▶ **EXERCISE REQUIREMENTS**
Each entry is to be retyped exactly as it appears. Leave the images out.

··· GIVEN ENTRIES

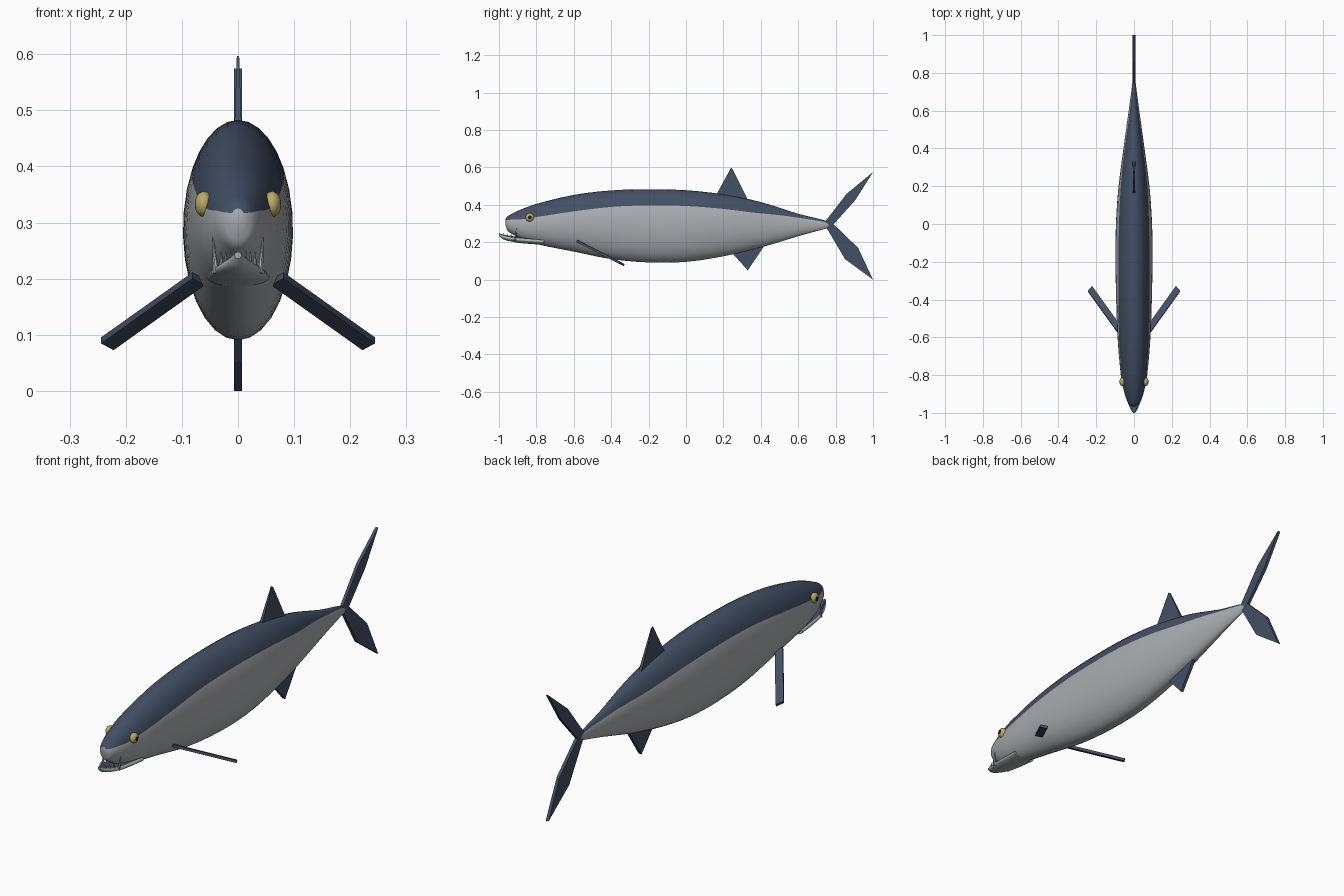
import bpy, bmesh, math
from mathutils import Vector, Matrix

if "Cube" in bpy.data.objects:
    bpy.data.objects.remove(bpy.data.objects["Cube"])


def material(name, rgb):
    m = bpy.data.materials.new(name)
    m.use_nodes = True
    m.diffuse_color = (*rgb, 1)
    m.node_tree.nodes["Principled BSDF"].inputs["Base Color"].default_value = (*rgb, 1)
    return m


BLUE = material("slate blue", (0.055, 0.08, 0.13))
GREY = material("silver grey", (0.4, 0.42, 0.44))
GOLD = material("eye gold", (0.5, 0.4, 0.13))
BLACK = material("pupil black", (0.01, 0.01, 0.012))


def finish(bm, name, mats, smooth=True):
    bmesh.ops.recalc_face_normals(bm, faces=bm.faces)
    mesh = bpy.data.meshes.new(name)
    bm.to_mesh(mesh)
    bm.free()
    for m in mats:
        mesh.materials.append(m)
    ob = bpy.data.objects.new(name, mesh)
    bpy.context.collection.objects.link(ob)
    if smooth:
        bpy.ops.object.select_all(action="DESELECT")
        ob.select_set(True)
        bpy.context.view_layer.objects.active = ob
        bpy.ops.object.shade_smooth_by_angle(angle=math.radians(40))
    return ob


def refine(keys, steps):
    """Smooth curve through the keyed stations."""
    pts = [Vector(k) for k in keys]
    out = []
    for i in range(len(pts) - 1):
        a, b = pts[i], pts[i + 1]
        span = b[0] - a[0]

        def slope(j):
            p, q = pts[max(j - 1, 0)], pts[min(j + 1, len(pts) - 1)]
            return (q - p) / (q[0] - p[0])
        for s in range(steps):
            t = s / steps
            out.append(a * (1 + 2 * t) * (1 - t) ** 2 + b * t * t * (3 - 2 * t)
                       + span * (slope(i) * t * (1 - t) ** 2 - slope(i + 1) * t * t * (1 - t)))
    return out + [pts[-1]]


def loft(name, keys, steps, half=10):
    """Elliptical rings (y, top, bottom, half width, colour line); blue above the line."""
    bm = bmesh.new()
    rings = []
    for y, top, bottom, w, line in refine(keys, steps):
        a = math.asin(line)
        angles = [a + (math.pi - 2 * a) * i / half for i in range(half)]
        angles += [math.pi - a + (math.pi + 2 * a) * i / (half * 2) for i in range(half * 2)]
        mid, h = (top + bottom) / 2, (top - bottom) / 2
        rings.append([bm.verts.new((w * math.cos(t), y, mid + h * math.sin(t))) for t in angles])
    n = half * 3
    for r, s in zip(rings, rings[1:]):
        for i in range(n):
            f = bm.faces.new((r[i], r[(i + 1) % n], s[(i + 1) % n], s[i]))
            f.material_index = 0 if i < half else 1
    for r in (rings[0], rings[-1]):
        bm.faces.new(r).material_index = 1
    return finish(bm, name, [BLUE, GREY])


# Body with the upper jaw
loft("body", [
    (-0.965, 0.325, 0.292, 0.012, 0.5),
    (-0.955, 0.338, 0.262, 0.027, 0.48),
    (-0.93, 0.352, 0.245, 0.04, 0.42),
    (-0.88, 0.376, 0.215, 0.055, 0.34),
    (-0.8, 0.405, 0.19, 0.07, 0.35),
    (-0.6, 0.453, 0.15, 0.087, 0.42),
    (-0.4, 0.477, 0.11, 0.095, 0.52),
    (-0.2, 0.483, 0.092, 0.098, 0.56),
    (0, 0.478, 0.095, 0.096, 0.56),
    (0.2, 0.456, 0.125, 0.082, 0.53),
    (0.4, 0.415, 0.172, 0.056, 0.5),
    (0.6, 0.352, 0.232, 0.028, 0.65),
    (0.73, 0.32, 0.268, 0.011, 0.65),
    (0.78, 0.3, 0.28, 0.005, 0.65),
], 3)

# Lower jaw
loft("lower_jaw", [
    (-1, 0.248, 0.236, 0.006, 0.5),
    (-0.98, 0.242, 0.217, 0.018, 0.5),
    (-0.94, 0.234, 0.205, 0.035, 0.5),
    (-0.88, 0.228, 0.195, 0.048, 0.5),
    (-0.76, 0.22, 0.186, 0.056, 0.5),
], 3)


def spike(name, base, tip, radius):
    bm = bmesh.new()
    base, tip = Vector(base), Vector(tip)
    d = tip - base
    bmesh.ops.create_cone(bm, segments=8, radius1=radius, radius2=radius * 0.1,
                          depth=d.length, cap_ends=True)
    rot = d.to_track_quat("Z", "Y").to_matrix().to_4x4()
    bmesh.ops.transform(bm, matrix=Matrix.Translation((base + tip) / 2) @ rot, verts=bm.verts)
    finish(bm, name, [GREY])


def prism(name, corners, offset, taper=1.0, tips=()):
    """Flat plate from corner points, thickened both ways; corners in tips are thinner."""
    bm = bmesh.new()
    sides = []
    for sign in (-1, 1):
        sides.append([bm.verts.new(Vector(c) + sign * Vector(offset) * (taper if i in tips else 1))
                      for i, c in enumerate(corners)])
        bm.faces.new(sides[-1])
    n = len(corners)
    for i in range(n):
        j = (i + 1) % n
        bm.faces.new((sides[0][i], sides[0][j], sides[1][j], sides[1][i]))
    finish(bm, name, [BLUE], smooth=False)


def median_fin(name, outline, half_thickness, taper=1.0, tips=()):
    prism(name, [(0, y, z) for y, z in outline], (half_thickness, 0, 0), taper, tips)


# Fins along the centre line
median_fin("dorsal_fin", [(0.16, 0.45), (0.24, 0.597), (0.25, 0.59), (0.33, 0.43), (0.25, 0.4)],
           0.007, 0.3, (1, 2))
median_fin("anal_fin", [(0.24, 0.15), (0.33, 0.05), (0.415, 0.175), (0.33, 0.2)], 0.007)
median_fin("upper_tail_fin", [(0.74, 0.305), (0.86, 0.46), (1, 0.575), (0.905, 0.425), (0.77, 0.275)],
           0.007)
median_fin("lower_tail_fin", [(0.75, 0.28), (0.85, 0.11), (1, 0), (0.92, 0.17), (0.78, 0.305)], 0.007)

for side, label in ((1, "left"), (-1, "right")):
    # Pectoral fin
    root, tip = Vector((side * 0.07, -0.57, 0.2)), Vector((side * 0.233, -0.343, 0.084))
    across = Vector((side * -0.011, 0.013, -0.006))
    normal = (tip - root).cross(across).normalized() * 0.006
    prism(label + "_pectoral_fin", [root - across, tip - across, tip + across, root + across], normal)

    # Eye with the pupil on its outward cap
    bm = bmesh.new()
    bmesh.ops.create_uvsphere(bm, u_segments=20, v_segments=14, radius=1)
    for f in bm.faces:
        f.material_index = 1 if f.calc_center_median().z > 0.88 else 0
    turn = Matrix.Rotation(side * math.pi / 2, 4, "Y")
    shape = Matrix.Diagonal((0.016, 0.023, 0.023, 1))
    bmesh.ops.transform(bm, matrix=Matrix.Translation((side * 0.061, -0.835, 0.333)) @ shape @ turn,
                        verts=bm.verts)
    finish(bm, label + "_eye", [GOLD, BLACK])

    # Fang and a row of small teeth
    spike(label + "_fang", (side * 0.039, -0.915, 0.21), (side * 0.045, -0.905, 0.277), 0.006)
    for i in range(3):
        y, x = -0.975 + 0.02 * i, side * (0.014 + 0.008 * i)
        spike(f"{label}_tooth_{i}", (x, y, 0.225), (x, y, 0.25), 0.004)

······

▶ **ANSWER FOR THE TASK**
import bpy, bmesh, math
from mathutils import Vector, Matrix

if "Cube" in bpy.data.objects:
    bpy.data.objects.remove(bpy.data.objects["Cube"])


def material(name, rgb):
    m = bpy.data.materials.new(name)
    m.use_nodes = True
    m.diffuse_color = (*rgb, 1)
    m.node_tree.nodes["Principled BSDF"].inputs["Base Color"].default_value = (*rgb, 1)
    return m


BLUE = material("slate blue", (0.055, 0.08, 0.13))
GREY = material("silver grey", (0.4, 0.42, 0.44))
GOLD = material("eye gold", (0.5, 0.4, 0.13))
BLACK = material("pupil black", (0.01, 0.01, 0.012))


def finish(bm, name, mats, smooth=True):
    bmesh.ops.recalc_face_normals(bm, faces=bm.faces)
    mesh = bpy.data.meshes.new(name)
    bm.to_mesh(mesh)
    bm.free()
    for m in mats:
        mesh.materials.append(m)
    ob = bpy.data.objects.new(name, mesh)
    bpy.context.collection.objects.link(ob)
    if smooth:
        bpy.ops.object.select_all(action="DESELECT")
        ob.select_set(True)
        bpy.context.view_layer.objects.active = ob
        bpy.ops.object.shade_smooth_by_angle(angle=math.radians(40))
    return ob


def refine(keys, steps):
    """Smooth curve through the keyed stations."""
    pts = [Vector(k) for k in keys]
    out = []
    for i in range(len(pts) - 1):
        a, b = pts[i], pts[i + 1]
        span = b[0] - a[0]

        def slope(j):
            p, q = pts[max(j - 1, 0)], pts[min(j + 1, len(pts) - 1)]
            return (q - p) / (q[0] - p[0])
        for s in range(steps):
            t = s / steps
            out.append(a * (1 + 2 * t) * (1 - t) ** 2 + b * t * t * (3 - 2 * t)
                       + span * (slope(i) * t * (1 - t) ** 2 - slope(i + 1) * t * t * (1 - t)))
    return out + [pts[-1]]


def loft(name, keys, steps, half=10):
    """Elliptical rings (y, top, bottom, half width, colour line); blue above the line."""
    bm = bmesh.new()
    rings = []
    for y, top, bottom, w, line in refine(keys, steps):
        a = math.asin(line)
        angles = [a + (math.pi - 2 * a) * i / half for i in range(half)]
        angles += [math.pi - a + (math.pi + 2 * a) * i / (half * 2) for i in range(half * 2)]
        mid, h = (top + bottom) / 2, (top - bottom) / 2
        rings.append([bm.verts.new((w * math.cos(t), y, mid + h * math.sin(t))) for t in angles])
    n = half * 3
    for r, s in zip(rings, rings[1:]):
        for i in range(n):
            f = bm.faces.new((r[i], r[(i + 1) % n], s[(i + 1) % n], s[i]))
            f.material_index = 0 if i < half else 1
    for r in (rings[0], rings[-1]):
        bm.faces.new(r).material_index = 1
    return finish(bm, name, [BLUE, GREY])


# Body with the upper jaw
loft("body", [
    (-0.965, 0.325, 0.292, 0.012, 0.5),
    (-0.955, 0.338, 0.262, 0.027, 0.48),
    (-0.93, 0.352, 0.245, 0.04, 0.42),
    (-0.88, 0.376, 0.215, 0.055, 0.34),
    (-0.8, 0.405, 0.19, 0.07, 0.35),
    (-0.6, 0.453, 0.15, 0.087, 0.42),
    (-0.4, 0.477, 0.11, 0.095, 0.52),
    (-0.2, 0.483, 0.092, 0.098, 0.56),
    (0, 0.478, 0.095, 0.096, 0.56),
    (0.2, 0.456, 0.125, 0.082, 0.53),
    (0.4, 0.415, 0.172, 0.056, 0.5),
    (0.6, 0.352, 0.232, 0.028, 0.65),
    (0.73, 0.32, 0.268, 0.011, 0.65),
    (0.78, 0.3, 0.28, 0.005, 0.65),
], 3)

# Lower jaw
loft("lower_jaw", [
    (-1, 0.248, 0.236, 0.006, 0.5),
    (-0.98, 0.242, 0.217, 0.018, 0.5),
    (-0.94, 0.234, 0.205, 0.035, 0.5),
    (-0.88, 0.228, 0.195, 0.048, 0.5),
    (-0.76, 0.22, 0.186, 0.056, 0.5),
], 3)


def spike(name, base, tip, radius):
    bm = bmesh.new()
    base, tip = Vector(base), Vector(tip)
    d = tip - base
    bmesh.ops.create_cone(bm, segments=8, radius1=radius, radius2=radius * 0.1,
                          depth=d.length, cap_ends=True)
    rot = d.to_track_quat("Z", "Y").to_matrix().to_4x4()
    bmesh.ops.transform(bm, matrix=Matrix.Translation((base + tip) / 2) @ rot, verts=bm.verts)
    finish(bm, name, [GREY])


def prism(name, corners, offset, taper=1.0, tips=()):
    """Flat plate from corner points, thickened both ways; corners in tips are thinner."""
    bm = bmesh.new()
    sides = []
    for sign in (-1, 1):
        sides.append([bm.verts.new(Vector(c) + sign * Vector(offset) * (taper if i in tips else 1))
                      for i, c in enumerate(corners)])
        bm.faces.new(sides[-1])
    n = len(corners)
    for i in range(n):
        j = (i + 1) % n
        bm.faces.new((sides[0][i], sides[0][j], sides[1][j], sides[1][i]))
    finish(bm, name, [BLUE], smooth=False)


def median_fin(name, outline, half_thickness, taper=1.0, tips=()):
    prism(name, [(0, y, z) for y, z in outline], (half_thickness, 0, 0), taper, tips)


# Fins along the centre line
median_fin("dorsal_fin", [(0.16, 0.45), (0.24, 0.597), (0.25, 0.59), (0.33, 0.43), (0.25, 0.4)],
           0.007, 0.3, (1, 2))
median_fin("anal_fin", [(0.24, 0.15), (0.33, 0.05), (0.415, 0.175), (0.33, 0.2)], 0.007)
median_fin("upper_tail_fin", [(0.74, 0.305), (0.86, 0.46), (1, 0.575), (0.905, 0.425), (0.77, 0.275)],
           0.007)
median_fin("lower_tail_fin", [(0.75, 0.28), (0.85, 0.11), (1, 0), (0.92, 0.17), (0.78, 0.305)], 0.007)

for side, label in ((1, "left"), (-1, "right")):
    # Pectoral fin
    root, tip = Vector((side * 0.07, -0.57, 0.2)), Vector((side * 0.233, -0.343, 0.084))
    across = Vector((side * -0.011, 0.013, -0.006))
    normal = (tip - root).cross(across).normalized() * 0.006
    prism(label + "_pectoral_fin", [root - across, tip - across, tip + across, root + across], normal)

    # Eye with the pupil on its outward cap
    bm = bmesh.new()
    bmesh.ops.create_uvsphere(bm, u_segments=20, v_segments=14, radius=1)
    for f in bm.faces:
        f.material_index = 1 if f.calc_center_median().z > 0.88 else 0
    turn = Matrix.Rotation(side * math.pi / 2, 4, "Y")
    shape = Matrix.Diagonal((0.016, 0.023, 0.023, 1))
    bmesh.ops.transform(bm, matrix=Matrix.Translation((side * 0.061, -0.835, 0.333)) @ shape @ turn,
                        verts=bm.verts)
    finish(bm, label + "_eye", [GOLD, BLACK])

    # Fang and a row of small teeth
    spike(label + "_fang", (side * 0.039, -0.915, 0.21), (side * 0.045, -0.905, 0.277), 0.006)
    for i in range(3):
        y, x = -0.975 + 0.02 * i, side * (0.014 + 0.008 * i)
        spike(f"{label}_tooth_{i}", (x, y, 0.225), (x, y, 0.25), 0.004)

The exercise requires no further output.